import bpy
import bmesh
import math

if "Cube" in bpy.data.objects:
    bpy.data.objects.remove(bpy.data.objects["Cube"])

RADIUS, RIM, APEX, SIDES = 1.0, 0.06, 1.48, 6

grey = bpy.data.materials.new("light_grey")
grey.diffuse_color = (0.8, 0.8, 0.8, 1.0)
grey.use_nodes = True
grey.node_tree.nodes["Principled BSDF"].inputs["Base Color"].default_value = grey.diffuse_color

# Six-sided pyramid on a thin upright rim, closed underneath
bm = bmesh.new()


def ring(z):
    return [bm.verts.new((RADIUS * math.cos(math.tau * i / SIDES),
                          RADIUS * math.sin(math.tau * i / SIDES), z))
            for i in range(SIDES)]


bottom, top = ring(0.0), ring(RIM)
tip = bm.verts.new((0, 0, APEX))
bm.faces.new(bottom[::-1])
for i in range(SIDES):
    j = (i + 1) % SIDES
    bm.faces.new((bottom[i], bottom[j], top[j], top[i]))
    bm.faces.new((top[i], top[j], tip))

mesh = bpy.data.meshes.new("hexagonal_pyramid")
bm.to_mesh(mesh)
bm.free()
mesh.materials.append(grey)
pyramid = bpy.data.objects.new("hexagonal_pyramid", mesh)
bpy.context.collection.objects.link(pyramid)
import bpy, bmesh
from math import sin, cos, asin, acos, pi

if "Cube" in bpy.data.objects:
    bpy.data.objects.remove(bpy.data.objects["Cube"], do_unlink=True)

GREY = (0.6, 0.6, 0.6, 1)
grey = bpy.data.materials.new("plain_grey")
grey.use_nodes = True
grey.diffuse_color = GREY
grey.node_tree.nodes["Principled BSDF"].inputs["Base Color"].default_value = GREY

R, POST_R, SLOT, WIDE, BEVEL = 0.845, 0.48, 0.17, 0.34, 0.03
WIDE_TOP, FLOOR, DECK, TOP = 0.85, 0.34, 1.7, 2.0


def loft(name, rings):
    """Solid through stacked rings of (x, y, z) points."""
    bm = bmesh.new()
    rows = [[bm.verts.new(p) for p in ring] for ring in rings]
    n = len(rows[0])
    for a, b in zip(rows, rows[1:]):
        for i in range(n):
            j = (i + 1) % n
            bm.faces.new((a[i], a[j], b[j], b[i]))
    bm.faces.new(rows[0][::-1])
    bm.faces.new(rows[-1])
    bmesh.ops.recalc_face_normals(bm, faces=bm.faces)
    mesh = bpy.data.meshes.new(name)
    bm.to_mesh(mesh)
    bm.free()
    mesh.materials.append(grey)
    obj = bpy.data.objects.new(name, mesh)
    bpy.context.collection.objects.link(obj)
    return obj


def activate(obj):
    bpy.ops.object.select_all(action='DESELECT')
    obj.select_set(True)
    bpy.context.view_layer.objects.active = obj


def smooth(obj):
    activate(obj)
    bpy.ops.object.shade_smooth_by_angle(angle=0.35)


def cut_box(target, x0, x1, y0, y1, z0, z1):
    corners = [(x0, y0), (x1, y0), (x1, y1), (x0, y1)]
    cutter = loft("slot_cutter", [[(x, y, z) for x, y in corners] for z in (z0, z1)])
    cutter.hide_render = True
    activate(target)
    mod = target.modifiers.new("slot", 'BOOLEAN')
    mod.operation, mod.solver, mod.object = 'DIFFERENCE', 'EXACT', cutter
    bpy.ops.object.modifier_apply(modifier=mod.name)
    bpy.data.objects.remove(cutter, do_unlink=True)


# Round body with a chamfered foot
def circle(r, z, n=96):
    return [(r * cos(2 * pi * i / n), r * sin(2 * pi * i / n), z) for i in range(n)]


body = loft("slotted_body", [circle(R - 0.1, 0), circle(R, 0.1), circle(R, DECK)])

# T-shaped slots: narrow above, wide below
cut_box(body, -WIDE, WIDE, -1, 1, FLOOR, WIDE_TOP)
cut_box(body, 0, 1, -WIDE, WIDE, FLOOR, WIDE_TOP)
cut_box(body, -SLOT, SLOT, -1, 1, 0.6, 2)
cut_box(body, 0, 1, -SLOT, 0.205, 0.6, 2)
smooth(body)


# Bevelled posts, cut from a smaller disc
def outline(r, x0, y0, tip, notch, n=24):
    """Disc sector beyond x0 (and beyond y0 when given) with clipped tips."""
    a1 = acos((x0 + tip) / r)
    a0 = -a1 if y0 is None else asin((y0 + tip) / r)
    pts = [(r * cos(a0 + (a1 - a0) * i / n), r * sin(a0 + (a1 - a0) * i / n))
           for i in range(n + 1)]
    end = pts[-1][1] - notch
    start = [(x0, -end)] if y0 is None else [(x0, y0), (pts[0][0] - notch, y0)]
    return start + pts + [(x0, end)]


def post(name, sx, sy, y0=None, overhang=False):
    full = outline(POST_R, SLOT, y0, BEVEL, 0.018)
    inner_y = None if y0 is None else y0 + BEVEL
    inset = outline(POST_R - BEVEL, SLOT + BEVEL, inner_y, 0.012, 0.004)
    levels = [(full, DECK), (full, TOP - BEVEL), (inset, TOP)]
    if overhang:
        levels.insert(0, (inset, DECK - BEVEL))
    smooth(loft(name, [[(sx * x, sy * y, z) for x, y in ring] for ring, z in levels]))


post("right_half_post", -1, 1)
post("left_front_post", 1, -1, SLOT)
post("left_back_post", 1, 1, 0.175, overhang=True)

++++++++++++++++++++

Only an exact copy of the lines from the beginning of the listing through the line with "bm.faces.new((bottom[i], bottom[j], top[j], top[i]))", both included, belongs in the answer.

● Response to this task
import bpy
import bmesh
import math

if "Cube" in bpy.data.objects:
    bpy.data.objects.remove(bpy.data.objects["Cube"])

RADIUS, RIM, APEX, SIDES = 1.0, 0.06, 1.48, 6

grey = bpy.data.materials.new("light_grey")
grey.diffuse_color = (0.8, 0.8, 0.8, 1.0)
grey.use_nodes = True
grey.node_tree.nodes["Principled BSDF"].inputs["Base Color"].default_value = grey.diffuse_color

# Six-sided pyramid on a thin upright rim, closed underneath
bm = bmesh.new()


def ring(z):
    return [bm.verts.new((RADIUS * math.cos(math.tau * i / SIDES),
                          RADIUS * math.sin(math.tau * i / SIDES), z))
            for i in range(SIDES)]


bottom, top = ring(0.0), ring(RIM)
tip = bm.verts.new((0, 0, APEX))
bm.faces.new(bottom[::-1])
for i in range(SIDES):
    j = (i + 1) % SIDES
    bm.faces.new((bottom[i], bottom[j], top[j], top[i]))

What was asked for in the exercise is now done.